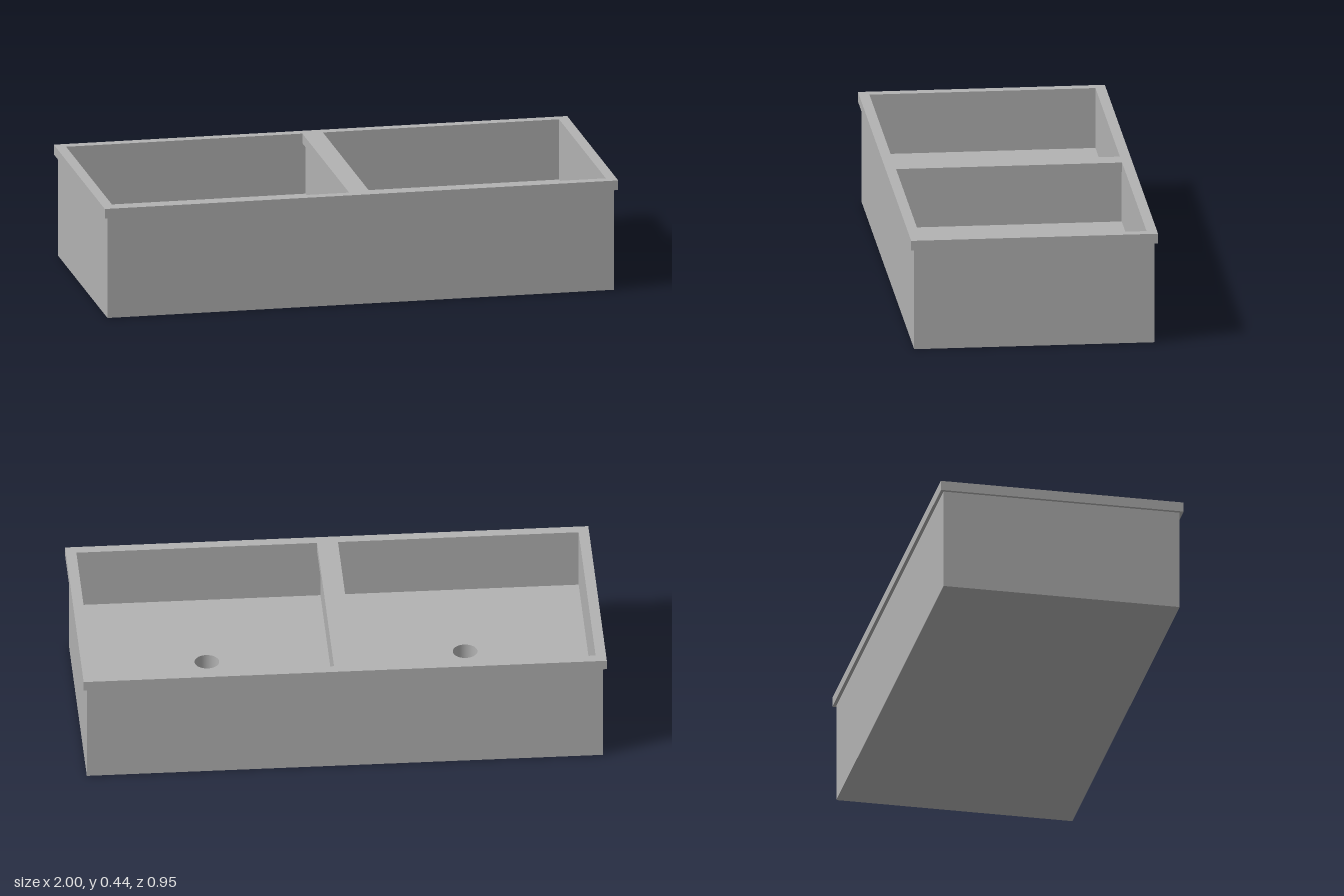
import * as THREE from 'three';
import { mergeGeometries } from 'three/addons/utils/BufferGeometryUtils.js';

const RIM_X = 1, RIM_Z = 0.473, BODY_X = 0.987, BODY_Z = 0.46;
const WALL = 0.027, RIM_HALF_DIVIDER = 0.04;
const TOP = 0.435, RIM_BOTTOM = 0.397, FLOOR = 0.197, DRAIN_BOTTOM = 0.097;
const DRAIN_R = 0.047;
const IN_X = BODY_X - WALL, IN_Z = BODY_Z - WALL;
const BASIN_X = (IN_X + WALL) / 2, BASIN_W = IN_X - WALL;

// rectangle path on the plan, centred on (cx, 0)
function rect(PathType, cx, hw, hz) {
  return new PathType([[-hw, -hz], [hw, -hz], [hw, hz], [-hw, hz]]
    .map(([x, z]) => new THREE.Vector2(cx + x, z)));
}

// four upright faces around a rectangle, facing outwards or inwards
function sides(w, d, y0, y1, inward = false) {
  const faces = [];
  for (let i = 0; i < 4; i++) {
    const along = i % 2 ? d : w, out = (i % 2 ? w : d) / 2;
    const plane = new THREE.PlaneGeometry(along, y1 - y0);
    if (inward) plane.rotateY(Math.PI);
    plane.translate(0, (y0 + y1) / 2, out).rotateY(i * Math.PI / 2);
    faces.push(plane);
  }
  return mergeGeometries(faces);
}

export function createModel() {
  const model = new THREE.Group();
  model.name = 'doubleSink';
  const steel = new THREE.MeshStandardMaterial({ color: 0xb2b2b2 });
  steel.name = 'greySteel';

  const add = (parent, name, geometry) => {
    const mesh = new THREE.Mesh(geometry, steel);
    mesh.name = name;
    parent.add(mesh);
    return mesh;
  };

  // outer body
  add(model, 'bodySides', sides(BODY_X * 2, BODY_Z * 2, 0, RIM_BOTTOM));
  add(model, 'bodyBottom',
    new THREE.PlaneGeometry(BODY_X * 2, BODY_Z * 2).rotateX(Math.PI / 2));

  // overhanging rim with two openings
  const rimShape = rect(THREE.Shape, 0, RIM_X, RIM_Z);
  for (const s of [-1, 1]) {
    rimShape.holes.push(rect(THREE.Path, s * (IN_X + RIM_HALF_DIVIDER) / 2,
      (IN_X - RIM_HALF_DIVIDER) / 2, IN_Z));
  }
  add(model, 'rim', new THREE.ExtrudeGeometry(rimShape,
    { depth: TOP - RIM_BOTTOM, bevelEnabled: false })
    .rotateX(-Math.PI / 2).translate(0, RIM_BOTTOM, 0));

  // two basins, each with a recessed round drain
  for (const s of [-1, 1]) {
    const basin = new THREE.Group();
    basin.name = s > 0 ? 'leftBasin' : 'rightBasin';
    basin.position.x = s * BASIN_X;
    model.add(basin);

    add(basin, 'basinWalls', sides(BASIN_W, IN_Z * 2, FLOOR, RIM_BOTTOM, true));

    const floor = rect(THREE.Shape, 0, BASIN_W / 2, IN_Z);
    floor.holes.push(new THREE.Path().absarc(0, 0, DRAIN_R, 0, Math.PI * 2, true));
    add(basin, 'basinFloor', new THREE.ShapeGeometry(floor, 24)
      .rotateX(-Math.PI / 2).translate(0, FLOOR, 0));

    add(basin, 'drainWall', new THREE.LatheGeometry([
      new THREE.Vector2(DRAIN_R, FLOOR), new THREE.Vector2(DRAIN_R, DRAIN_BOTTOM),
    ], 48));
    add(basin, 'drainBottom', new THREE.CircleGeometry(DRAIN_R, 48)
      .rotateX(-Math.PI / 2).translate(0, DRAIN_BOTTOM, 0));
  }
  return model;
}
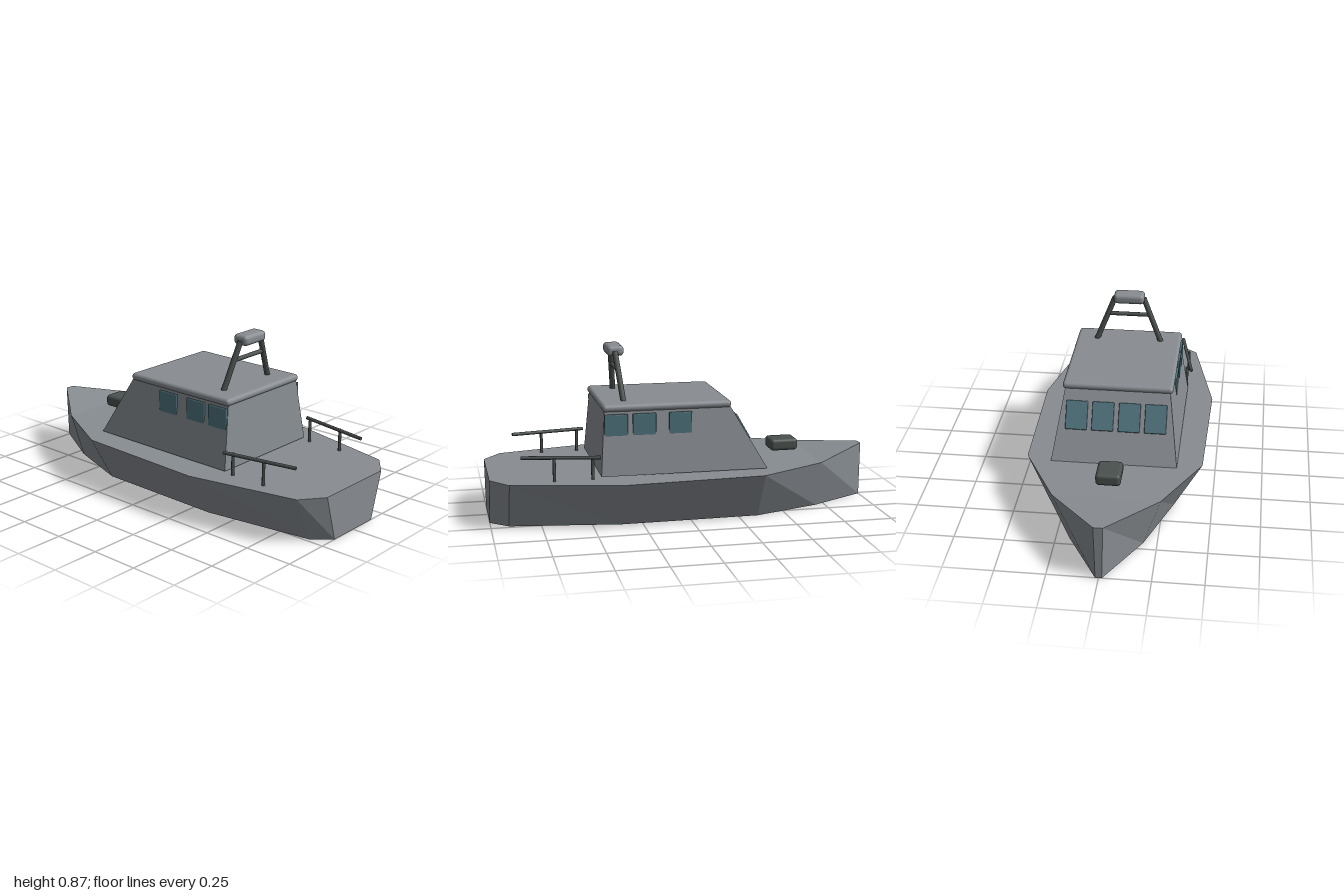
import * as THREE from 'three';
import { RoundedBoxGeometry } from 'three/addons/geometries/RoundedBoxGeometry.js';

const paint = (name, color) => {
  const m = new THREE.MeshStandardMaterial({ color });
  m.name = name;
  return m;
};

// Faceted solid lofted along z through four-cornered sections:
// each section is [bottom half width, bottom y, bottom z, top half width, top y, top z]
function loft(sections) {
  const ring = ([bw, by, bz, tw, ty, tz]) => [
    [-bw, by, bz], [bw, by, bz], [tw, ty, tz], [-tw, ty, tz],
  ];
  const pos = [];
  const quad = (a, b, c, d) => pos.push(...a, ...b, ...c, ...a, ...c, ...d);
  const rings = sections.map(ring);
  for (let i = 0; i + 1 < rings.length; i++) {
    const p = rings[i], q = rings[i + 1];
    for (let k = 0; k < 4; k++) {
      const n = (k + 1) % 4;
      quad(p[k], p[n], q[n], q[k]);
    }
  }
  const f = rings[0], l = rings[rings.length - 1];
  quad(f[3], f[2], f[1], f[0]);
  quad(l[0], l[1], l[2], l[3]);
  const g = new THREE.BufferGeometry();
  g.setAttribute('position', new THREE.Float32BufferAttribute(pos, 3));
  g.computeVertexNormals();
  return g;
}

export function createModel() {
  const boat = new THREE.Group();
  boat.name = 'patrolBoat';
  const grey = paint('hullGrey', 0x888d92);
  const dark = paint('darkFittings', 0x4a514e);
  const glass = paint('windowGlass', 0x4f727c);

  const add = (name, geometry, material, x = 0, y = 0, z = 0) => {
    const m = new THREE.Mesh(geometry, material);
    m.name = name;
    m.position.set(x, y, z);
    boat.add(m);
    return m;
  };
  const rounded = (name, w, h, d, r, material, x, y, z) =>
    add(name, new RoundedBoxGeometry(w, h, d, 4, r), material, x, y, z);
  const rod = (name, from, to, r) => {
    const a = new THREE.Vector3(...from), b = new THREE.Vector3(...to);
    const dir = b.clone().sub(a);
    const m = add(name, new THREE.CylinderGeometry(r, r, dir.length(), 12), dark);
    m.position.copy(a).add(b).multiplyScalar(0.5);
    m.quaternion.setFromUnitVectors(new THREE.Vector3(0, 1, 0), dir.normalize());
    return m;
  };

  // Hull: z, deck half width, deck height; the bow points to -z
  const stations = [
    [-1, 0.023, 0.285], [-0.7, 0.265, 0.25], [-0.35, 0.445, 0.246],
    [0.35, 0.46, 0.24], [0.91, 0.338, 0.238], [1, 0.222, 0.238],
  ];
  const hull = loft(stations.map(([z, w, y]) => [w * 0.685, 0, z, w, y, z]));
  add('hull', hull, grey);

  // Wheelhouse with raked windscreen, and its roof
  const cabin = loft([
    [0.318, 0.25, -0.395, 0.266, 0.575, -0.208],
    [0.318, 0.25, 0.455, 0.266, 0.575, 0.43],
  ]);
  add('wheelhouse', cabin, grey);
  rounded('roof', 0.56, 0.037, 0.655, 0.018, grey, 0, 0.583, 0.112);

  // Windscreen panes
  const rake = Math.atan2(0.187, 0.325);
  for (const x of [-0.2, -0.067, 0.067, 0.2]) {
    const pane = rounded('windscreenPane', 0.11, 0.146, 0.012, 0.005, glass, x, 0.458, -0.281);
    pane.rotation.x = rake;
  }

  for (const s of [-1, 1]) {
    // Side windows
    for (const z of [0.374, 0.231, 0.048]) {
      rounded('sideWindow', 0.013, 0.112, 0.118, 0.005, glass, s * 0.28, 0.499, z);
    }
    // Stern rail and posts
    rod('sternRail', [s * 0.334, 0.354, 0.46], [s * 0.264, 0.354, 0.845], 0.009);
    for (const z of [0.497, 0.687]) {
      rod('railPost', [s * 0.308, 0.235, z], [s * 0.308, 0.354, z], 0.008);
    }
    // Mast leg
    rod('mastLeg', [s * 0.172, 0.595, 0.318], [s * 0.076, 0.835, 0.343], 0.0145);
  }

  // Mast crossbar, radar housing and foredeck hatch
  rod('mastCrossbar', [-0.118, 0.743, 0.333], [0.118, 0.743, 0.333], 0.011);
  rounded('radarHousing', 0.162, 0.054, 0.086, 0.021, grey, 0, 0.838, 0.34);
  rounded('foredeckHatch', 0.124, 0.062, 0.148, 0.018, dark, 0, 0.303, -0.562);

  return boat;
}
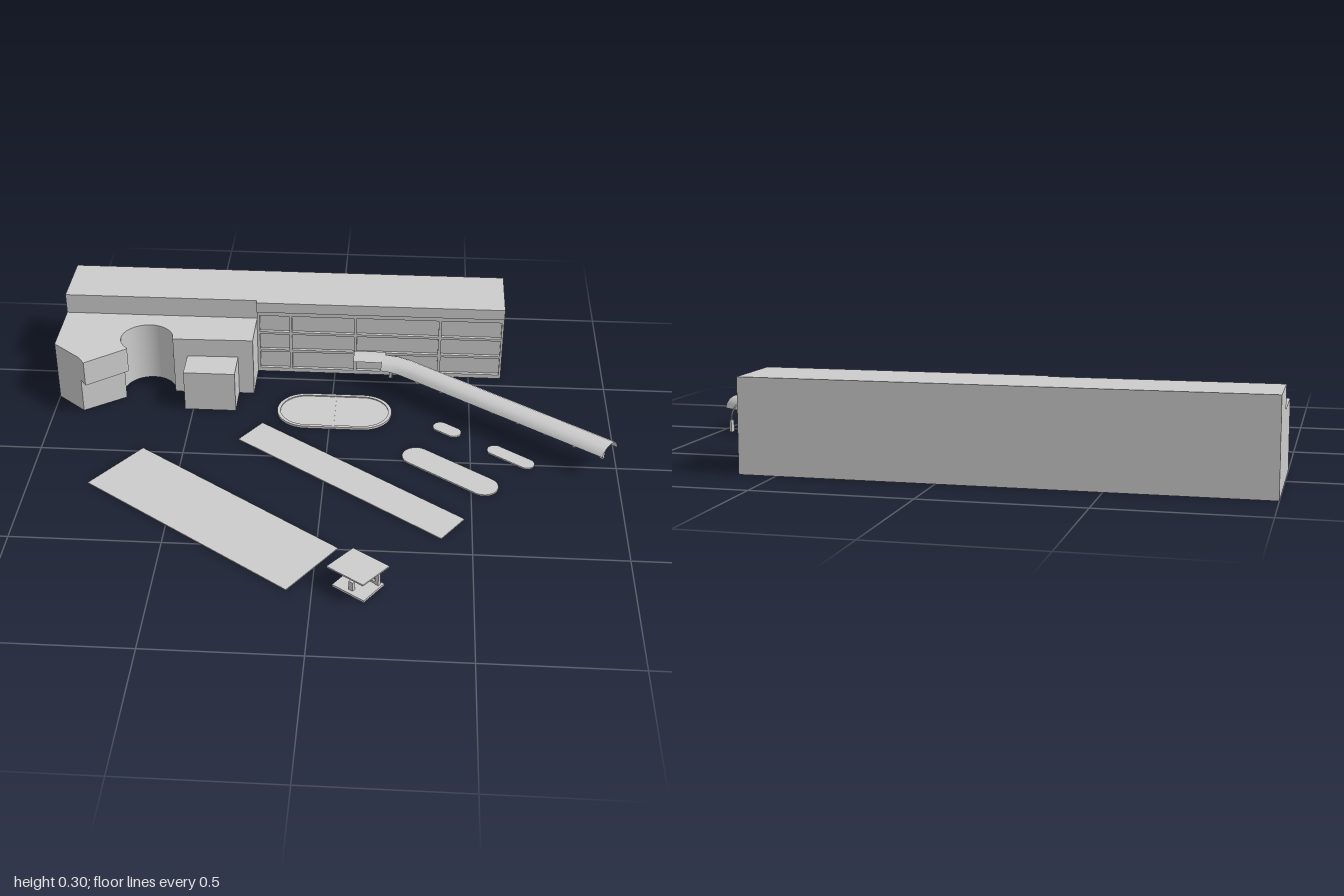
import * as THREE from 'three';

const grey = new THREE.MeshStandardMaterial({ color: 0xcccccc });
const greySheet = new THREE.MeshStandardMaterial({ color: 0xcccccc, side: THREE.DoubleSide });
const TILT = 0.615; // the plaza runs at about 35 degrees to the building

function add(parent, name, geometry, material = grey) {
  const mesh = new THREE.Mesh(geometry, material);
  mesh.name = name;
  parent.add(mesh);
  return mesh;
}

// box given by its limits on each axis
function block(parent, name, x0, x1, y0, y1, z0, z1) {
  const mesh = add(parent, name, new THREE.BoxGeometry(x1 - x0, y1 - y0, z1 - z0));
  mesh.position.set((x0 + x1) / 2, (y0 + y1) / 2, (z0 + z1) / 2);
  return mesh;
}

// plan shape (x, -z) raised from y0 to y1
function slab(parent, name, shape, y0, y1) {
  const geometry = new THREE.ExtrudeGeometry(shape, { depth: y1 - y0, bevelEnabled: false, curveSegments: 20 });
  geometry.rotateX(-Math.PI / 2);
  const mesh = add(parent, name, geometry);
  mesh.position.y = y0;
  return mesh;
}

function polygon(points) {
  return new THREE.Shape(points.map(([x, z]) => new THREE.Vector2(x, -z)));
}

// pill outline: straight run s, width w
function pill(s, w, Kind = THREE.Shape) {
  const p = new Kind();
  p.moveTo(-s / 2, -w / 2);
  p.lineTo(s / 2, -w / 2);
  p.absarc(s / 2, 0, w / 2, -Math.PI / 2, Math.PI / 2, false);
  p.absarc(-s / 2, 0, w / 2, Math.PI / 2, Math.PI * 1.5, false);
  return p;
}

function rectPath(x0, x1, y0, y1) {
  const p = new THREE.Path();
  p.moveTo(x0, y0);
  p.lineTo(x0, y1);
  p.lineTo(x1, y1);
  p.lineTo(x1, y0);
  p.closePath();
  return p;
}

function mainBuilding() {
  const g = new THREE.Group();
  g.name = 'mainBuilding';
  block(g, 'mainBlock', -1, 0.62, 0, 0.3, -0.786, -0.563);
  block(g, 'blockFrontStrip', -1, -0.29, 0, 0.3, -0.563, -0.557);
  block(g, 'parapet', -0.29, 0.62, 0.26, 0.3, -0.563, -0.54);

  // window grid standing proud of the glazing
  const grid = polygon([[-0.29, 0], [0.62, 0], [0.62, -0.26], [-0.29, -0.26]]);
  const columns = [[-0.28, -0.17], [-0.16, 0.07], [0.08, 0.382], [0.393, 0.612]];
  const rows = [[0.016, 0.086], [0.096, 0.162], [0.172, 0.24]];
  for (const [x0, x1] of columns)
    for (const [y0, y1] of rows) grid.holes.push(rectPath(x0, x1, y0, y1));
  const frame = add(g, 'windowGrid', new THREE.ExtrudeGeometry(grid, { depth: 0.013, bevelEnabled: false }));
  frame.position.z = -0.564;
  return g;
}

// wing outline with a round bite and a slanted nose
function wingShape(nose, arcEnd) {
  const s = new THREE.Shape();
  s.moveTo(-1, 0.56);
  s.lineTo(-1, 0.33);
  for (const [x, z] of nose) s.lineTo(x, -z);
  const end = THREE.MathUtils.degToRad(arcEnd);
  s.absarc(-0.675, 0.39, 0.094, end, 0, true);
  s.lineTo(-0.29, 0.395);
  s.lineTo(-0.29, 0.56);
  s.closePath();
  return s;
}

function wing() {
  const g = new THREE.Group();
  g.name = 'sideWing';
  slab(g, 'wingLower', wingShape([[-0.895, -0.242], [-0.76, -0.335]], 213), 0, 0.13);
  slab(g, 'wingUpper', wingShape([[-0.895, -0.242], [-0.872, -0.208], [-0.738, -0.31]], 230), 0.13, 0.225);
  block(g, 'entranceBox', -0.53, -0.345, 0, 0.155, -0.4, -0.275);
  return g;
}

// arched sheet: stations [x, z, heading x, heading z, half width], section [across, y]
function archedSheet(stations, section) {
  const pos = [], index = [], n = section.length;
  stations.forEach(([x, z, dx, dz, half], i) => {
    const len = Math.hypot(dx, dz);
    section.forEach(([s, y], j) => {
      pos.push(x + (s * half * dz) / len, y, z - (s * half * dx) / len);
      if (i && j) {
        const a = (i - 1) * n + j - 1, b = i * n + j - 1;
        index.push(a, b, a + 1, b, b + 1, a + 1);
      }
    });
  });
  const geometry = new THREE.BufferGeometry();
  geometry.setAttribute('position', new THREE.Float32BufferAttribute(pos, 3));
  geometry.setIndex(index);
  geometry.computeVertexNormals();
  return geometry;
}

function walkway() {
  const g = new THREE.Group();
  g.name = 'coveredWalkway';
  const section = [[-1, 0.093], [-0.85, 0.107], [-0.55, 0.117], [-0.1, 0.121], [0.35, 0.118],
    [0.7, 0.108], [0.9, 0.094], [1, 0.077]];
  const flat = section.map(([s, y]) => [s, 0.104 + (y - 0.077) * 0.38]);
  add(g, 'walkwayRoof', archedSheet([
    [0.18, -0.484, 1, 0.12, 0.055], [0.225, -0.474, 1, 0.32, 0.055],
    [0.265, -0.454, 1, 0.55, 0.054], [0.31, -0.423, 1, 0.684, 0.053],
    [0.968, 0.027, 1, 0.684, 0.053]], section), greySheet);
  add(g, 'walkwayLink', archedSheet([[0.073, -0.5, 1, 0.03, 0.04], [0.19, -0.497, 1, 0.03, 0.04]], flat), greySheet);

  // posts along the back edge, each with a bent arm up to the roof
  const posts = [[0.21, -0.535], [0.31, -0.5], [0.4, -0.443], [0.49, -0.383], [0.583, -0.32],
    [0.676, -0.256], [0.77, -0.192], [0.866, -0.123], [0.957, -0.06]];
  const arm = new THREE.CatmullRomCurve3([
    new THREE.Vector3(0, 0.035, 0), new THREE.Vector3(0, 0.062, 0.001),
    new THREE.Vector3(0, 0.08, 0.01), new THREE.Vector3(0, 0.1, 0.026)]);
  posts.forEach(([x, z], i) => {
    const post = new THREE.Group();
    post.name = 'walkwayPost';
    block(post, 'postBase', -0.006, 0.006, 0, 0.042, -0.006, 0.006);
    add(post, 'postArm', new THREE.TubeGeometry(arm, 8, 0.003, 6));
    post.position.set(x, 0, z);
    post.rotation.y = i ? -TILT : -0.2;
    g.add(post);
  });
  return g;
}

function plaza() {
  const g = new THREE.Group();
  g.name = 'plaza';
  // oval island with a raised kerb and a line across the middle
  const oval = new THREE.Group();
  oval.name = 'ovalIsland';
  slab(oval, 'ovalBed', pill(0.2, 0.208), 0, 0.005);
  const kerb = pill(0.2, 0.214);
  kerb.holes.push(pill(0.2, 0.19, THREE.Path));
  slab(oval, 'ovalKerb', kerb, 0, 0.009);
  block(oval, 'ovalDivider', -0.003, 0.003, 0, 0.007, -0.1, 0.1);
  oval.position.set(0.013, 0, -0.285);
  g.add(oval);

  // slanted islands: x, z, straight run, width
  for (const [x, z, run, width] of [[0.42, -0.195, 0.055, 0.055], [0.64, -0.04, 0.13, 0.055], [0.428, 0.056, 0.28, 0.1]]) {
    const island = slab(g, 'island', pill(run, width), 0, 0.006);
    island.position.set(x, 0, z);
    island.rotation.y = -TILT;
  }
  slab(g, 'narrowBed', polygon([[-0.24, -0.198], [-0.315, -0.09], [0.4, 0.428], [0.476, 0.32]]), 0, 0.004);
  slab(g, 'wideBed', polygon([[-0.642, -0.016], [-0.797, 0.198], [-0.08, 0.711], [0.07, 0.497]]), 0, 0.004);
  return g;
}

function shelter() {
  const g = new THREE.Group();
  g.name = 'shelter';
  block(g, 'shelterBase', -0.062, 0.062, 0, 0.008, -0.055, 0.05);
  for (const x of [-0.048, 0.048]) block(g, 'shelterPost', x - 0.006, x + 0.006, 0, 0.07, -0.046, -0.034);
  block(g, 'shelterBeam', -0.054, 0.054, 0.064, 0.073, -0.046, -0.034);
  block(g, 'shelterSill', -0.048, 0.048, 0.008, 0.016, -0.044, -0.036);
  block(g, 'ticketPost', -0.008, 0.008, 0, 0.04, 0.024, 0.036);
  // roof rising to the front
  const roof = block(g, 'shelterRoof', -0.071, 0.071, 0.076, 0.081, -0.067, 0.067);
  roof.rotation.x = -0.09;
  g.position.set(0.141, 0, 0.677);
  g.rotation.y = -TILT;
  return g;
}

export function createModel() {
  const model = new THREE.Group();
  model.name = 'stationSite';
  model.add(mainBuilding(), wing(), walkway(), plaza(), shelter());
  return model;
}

----------------------------------------

TASK DIRECTIONS:
Look through the entries and copy every line in which the string "push" appears.

REPLY:
    faces.push(plane);
    rimShape.holes.push(rect(THREE.Path, s * (IN_X + RIM_HALF_DIVIDER) / 2,
    floor.holes.push(new THREE.Path().absarc(0, 0, DRAIN_R, 0, Math.PI * 2, true));
  const quad = (a, b, c, d) => pos.push(...a, ...b, ...c, ...a, ...c, ...d);
    for (const [y0, y1] of rows) grid.holes.push(rectPath(x0, x1, y0, y1));
      pos.push(x + (s * half * dz) / len, y, z - (s * half * dx) / len);
        index.push(a, b, a + 1, b, b + 1, a + 1);
  kerb.holes.push(pill(0.2, 0.19, THREE.Path));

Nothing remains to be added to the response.